▶ [Assignment]:
Your answer should be one number: how many lines below have the word "finish".

+-------+

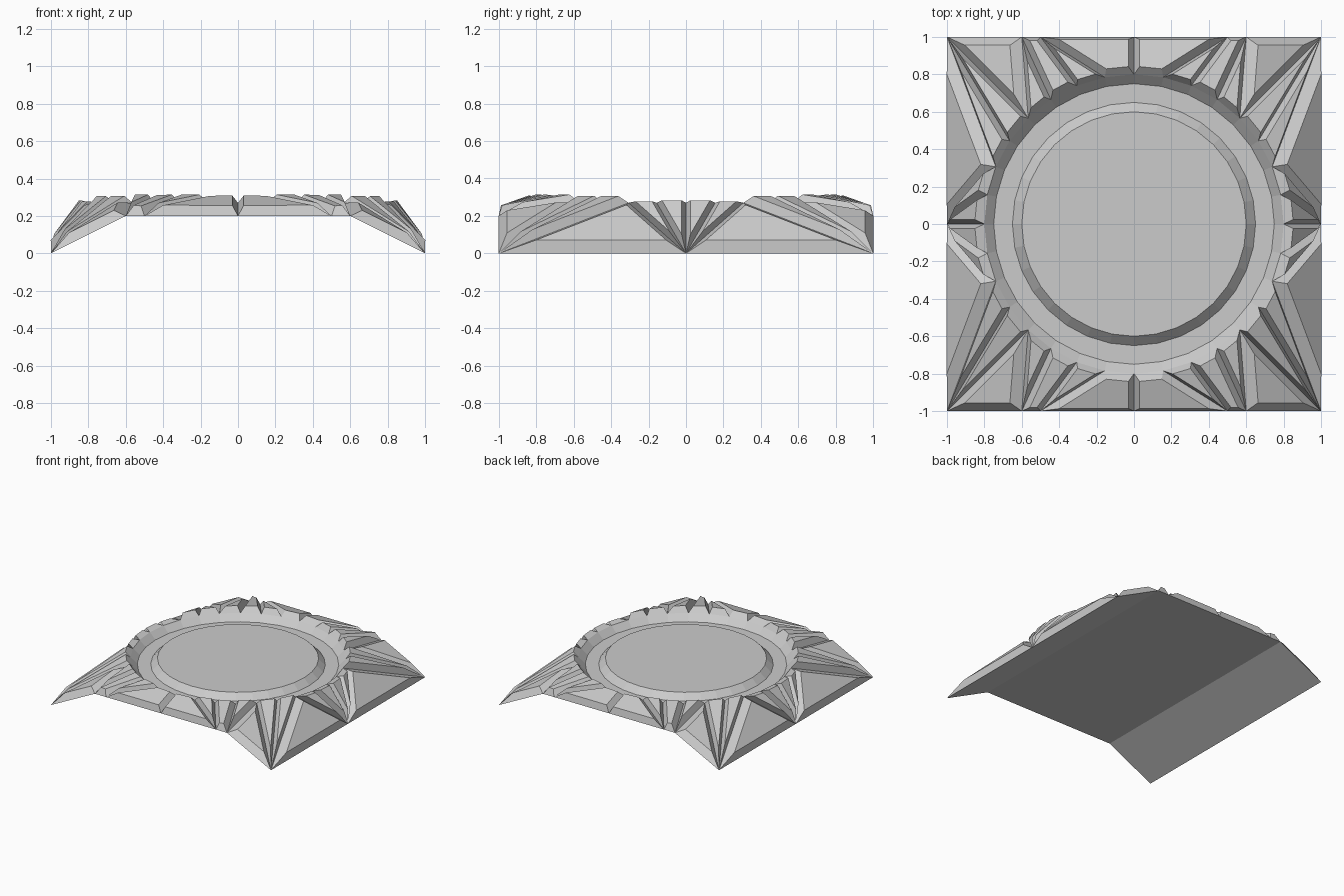
import bpy, bmesh, math

if "Cube" in bpy.data.objects:
    bpy.data.objects.remove(bpy.data.objects["Cube"])

SEG = 32


def ring_pt(i, r, z):
    a = 2 * math.pi * i / SEG
    return (r * math.cos(a), r * math.sin(a), z)


def finish(bm, name):
    me = bpy.data.meshes.new(name)
    bm.to_mesh(me)
    bm.free()
    ob = bpy.data.objects.new(name, me)
    bpy.context.collection.objects.link(ob)
    return ob


# --- chiselled rim: facets of one quadrant, mirrored four ways, each raised by an inset
edge_mid, edge_a, edge_b = (0, 1, .2), (.5, 1, .2), (.6, 1, .2)
corner, side_mid = (1, 1, 0), (1, 0, 0)
R = [ring_pt(i, .8, .27) for i in range(9)]          # crater lip, 0 to 90 degrees
facets = [                                           # (points, inset width)
    ([edge_mid, edge_a, R[7], R[8]], .03),
    ([edge_a, R[6], R[7]], .02),
    ([edge_a, edge_b, R[5], R[6]], .03),
    ([edge_b, R[4], R[5]], .025),
    ([edge_b, corner, R[4]], .05),
    ([corner, R[4], R[3]], .02),
    ([corner, R[3], R[2]], .02),
    ([corner, R[2], side_mid], .05),
    ([side_mid, R[2], R[1]], .02),
    ([side_mid, R[1], R[0]], .02),
]
bm = bmesh.new()
groups = {}
for sx in (1, -1):
    for sy in (1, -1):
        for pts, t in facets:
            f = bm.faces.new([bm.verts.new((sx * x, sy * y, z)) for x, y, z in pts])
            f.normal_update()
            if f.normal.z < 0:
                f.normal_flip()
            groups.setdefault(t, []).append(f)
for t, faces in groups.items():
    bmesh.ops.inset_individual(bm, faces=faces, thickness=t, depth=.05, use_even_offset=True)
bmesh.ops.remove_doubles(bm, verts=bm.verts, dist=1e-4)
finish(bm, "chiselled_rim")

# --- dish: crater wall, flat groove and raised central disc
bm = bmesh.new()
loops = [[bm.verts.new(ring_pt(i, r, z)) for i in range(SEG)]
         for r, z in ((.8, .27), (.75, .22), (.65, .22), (.6, .27))]
for a, b in zip(loops, loops[1:]):
    for i in range(SEG):
        j = (i + 1) % SEG
        bm.faces.new((a[i], a[j], b[j], b[i]))
bm.faces.new(loops[-1])
finish(bm, "dish")

# --- arched underside: flat middle with two sloping flanks
bm = bmesh.new()
prof = [(-1, 0), (-.6, .2), (.6, .2), (1, 0)]
rows = [[bm.verts.new((x, y, z)) for x, z in prof] for y in (-1, 1)]
for i in range(3):
    bm.faces.new((rows[0][i], rows[1][i], rows[1][i + 1], rows[0][i + 1]))
bm.normal_update()
for f in bm.faces:
    if f.normal.z > 0:
        f.normal_flip()
finish(bm, "underside")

+-------+

▶ [Answer to the problem]:
4